* **Prompt**: Using the data below, copy every line that contains the word "Vector".

* **Data records**:
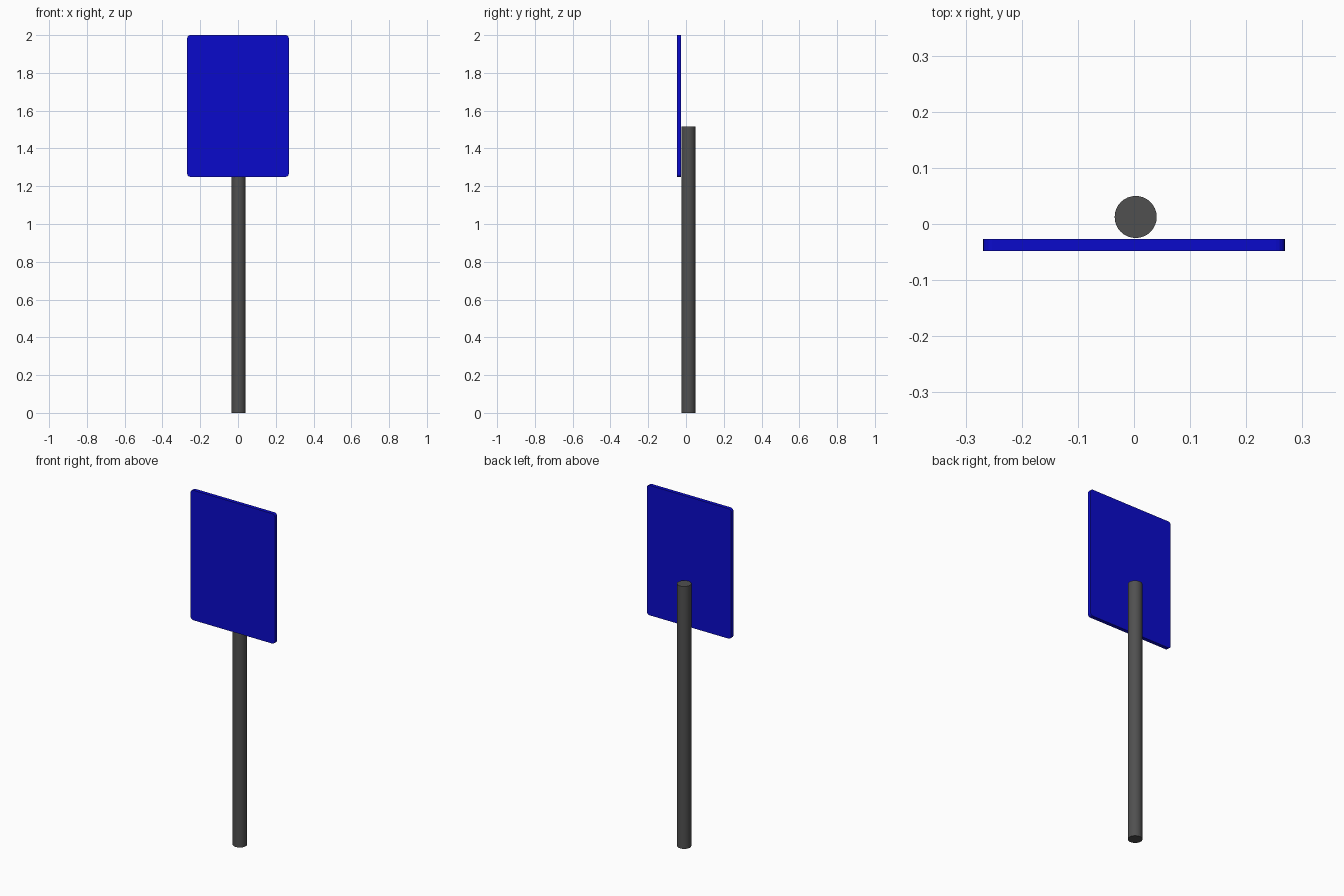
import bpy, bmesh
from mathutils import Vector

if "Cube" in bpy.data.objects:
    bpy.data.objects.remove(bpy.data.objects["Cube"])

# Post: round pole standing behind the panel
R, H = 0.0375, 1.515
bpy.ops.mesh.primitive_cylinder_add(vertices=32, radius=R, depth=H,
                                    location=(0.003, 0.0125, H / 2))
post = bpy.context.object
post.name = "post"
bpy.ops.object.shade_smooth_by_angle()

# Sign panel: thin plate with slightly rounded corners
W, Z0, Z1, Y0, Y1 = 0.538, 1.25, 2.0, -0.048, -0.027
bm = bmesh.new()
bmesh.ops.create_cube(bm, size=1)
bmesh.ops.scale(bm, vec=Vector((W, Y1 - Y0, Z1 - Z0)), verts=bm.verts)
bmesh.ops.translate(bm, vec=Vector((0, (Y0 + Y1) / 2, (Z0 + Z1) / 2)), verts=bm.verts)
corners = [e for e in bm.edges
           if abs(e.verts[0].co.y - e.verts[1].co.y) > 0.01]
bmesh.ops.bevel(bm, geom=corners, offset=0.016, segments=4, profile=0.5,
                affect='EDGES')
mesh = bpy.data.meshes.new("sign_panel")
bm.to_mesh(mesh)
bm.free()
panel = bpy.data.objects.new("sign_panel", mesh)
bpy.context.collection.objects.link(panel)

# Blue paint
blue = bpy.data.materials.new("blue_paint")
blue.diffuse_color = (0.003, 0.003, 0.6, 1)
blue.use_nodes = True
blue.node_tree.nodes["Principled BSDF"].inputs["Base Color"].default_value = blue.diffuse_color
mesh.materials.append(blue)

# Dark grey post
grey = bpy.data.materials.new("dark_grey")
grey.diffuse_color = (0.08, 0.08, 0.08, 1)
grey.use_nodes = True
grey.node_tree.nodes["Principled BSDF"].inputs["Base Color"].default_value = grey.diffuse_color
post.data.materials.append(grey)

* **Result**:
from mathutils import Vector
bmesh.ops.scale(bm, vec=Vector((W, Y1 - Y0, Z1 - Z0)), verts=bm.verts)
bmesh.ops.translate(bm, vec=Vector((0, (Y0 + Y1) / 2, (Z0 + Z1) / 2)), verts=bm.verts)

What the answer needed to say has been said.